Himax Technologies (NASDAQ:HIMX) lost nearly 38% of its stock price value in 2016, and it has been off to slow start this year. To turn things around, the company will need to prove that it can get through a potential shift in smartphone display technologies in China, as well as deliver on its own projected ramp-up of augmented reality (AR) display technologies for its customers by the end of this year.
Weather a major change to China's smartphone displays
Some news came out this week that might make Himax's year a bit more turbulent than previously expected. Analysts at Baird Equity Research, Tristan Gerra and Maggie McNally, said that China's smartphone market is transitioning this year from driver integrated circuits (IC), which HiMax makes, to gate-in-panel technology.
The analysts said (republished by Barron's):
[...] China smartphone market appears to be correcting. China panel makers are expected to start adopting gate-in-panel technology this year, which would reduce driver IC content. Himax's in-cell touch design has been delayed, while OLED ramp at China-based panel makers is not expected until 2019.
In short, the analysts believe this transition in China's smartphone display market will hurt Himax's business, and in turn could push down its stock price by about 20%.
Of course, how much (if at all) the shift in panel technology will change Himax's stock price is pure speculation. But if the shift does happen, it could certainly impact the company's current focus on driver ICs.
Himax's CEO Jordan Wu said on the company's Q3 2016 earnings call back in November that the Chinese smartphone market was bright spot for his company: "The strong rebound of our smartphone driver IC business this year came from our long-standing leading market share in China where our end brand customers are performing strongly."
Clearly, any reduction in Chinese customer demand could reverse the benefits Himax is currently experiencing in China. That means Himax may need to prove this year that it can adjust to a shifting market in China without losing too much of its drive IC business.
Prove that its AR investments are paying off
It's no secret that Himax is betting on the long-term prospects of augmented reality (AR). The market could be worth $83 billion by 2021, and Himax's liquid crystals on silicon (LCOS) and wafer-level optics (WLO) could become major parts of AR displays.
The company mentioned on its third-quarter earnings call that new production for its LCOS and WLO will come from "major customer" later this year, or in early 2018.
Management isn't worried about the short-term slow down of AR component sales right now, and it's hopeful that a ramp-up in late 2017 and early 2018 will pay off. Wu said on the call:
We are not particularly worried about the short-term headwind as the said major customer is more committed than ever in the long-term development of the AR product concept, which is viewed as a new computing platform and that Himax remains a critical partner to the customer in these AR efforts.

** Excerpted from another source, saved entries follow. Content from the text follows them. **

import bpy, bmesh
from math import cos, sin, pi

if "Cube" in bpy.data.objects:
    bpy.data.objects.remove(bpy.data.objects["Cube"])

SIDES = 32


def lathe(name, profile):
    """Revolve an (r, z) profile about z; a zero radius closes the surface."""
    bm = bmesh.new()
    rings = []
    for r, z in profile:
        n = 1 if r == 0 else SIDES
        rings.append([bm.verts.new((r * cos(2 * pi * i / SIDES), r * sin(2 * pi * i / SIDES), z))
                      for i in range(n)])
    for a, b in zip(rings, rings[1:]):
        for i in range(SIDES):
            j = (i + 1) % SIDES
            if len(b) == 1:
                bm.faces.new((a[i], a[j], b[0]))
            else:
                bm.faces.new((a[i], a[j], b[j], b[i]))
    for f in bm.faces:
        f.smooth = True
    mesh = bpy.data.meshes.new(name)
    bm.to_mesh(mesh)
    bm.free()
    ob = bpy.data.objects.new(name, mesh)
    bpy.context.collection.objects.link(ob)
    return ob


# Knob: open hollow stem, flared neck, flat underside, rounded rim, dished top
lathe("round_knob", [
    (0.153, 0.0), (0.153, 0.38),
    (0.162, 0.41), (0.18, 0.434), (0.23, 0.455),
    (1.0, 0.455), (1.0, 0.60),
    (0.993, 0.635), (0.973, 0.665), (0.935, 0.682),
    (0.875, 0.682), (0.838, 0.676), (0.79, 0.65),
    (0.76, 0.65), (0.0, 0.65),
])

But for Himax's plans to pan out, it needs to see significant upticks in sales to AR customers later this year, as it's predicting. I've written before that Himax's AR play could take years to pay off, and the company should be able to prove toward the end of this year that it's well on its way.
This might be the year when Himax starts seeing tangible results toward its AR goals, but the gains won't likely come until the company proves it can both make it through technology shifts in the Chinese smartphone display market and stay on track for building out future AR display technologies at the same time.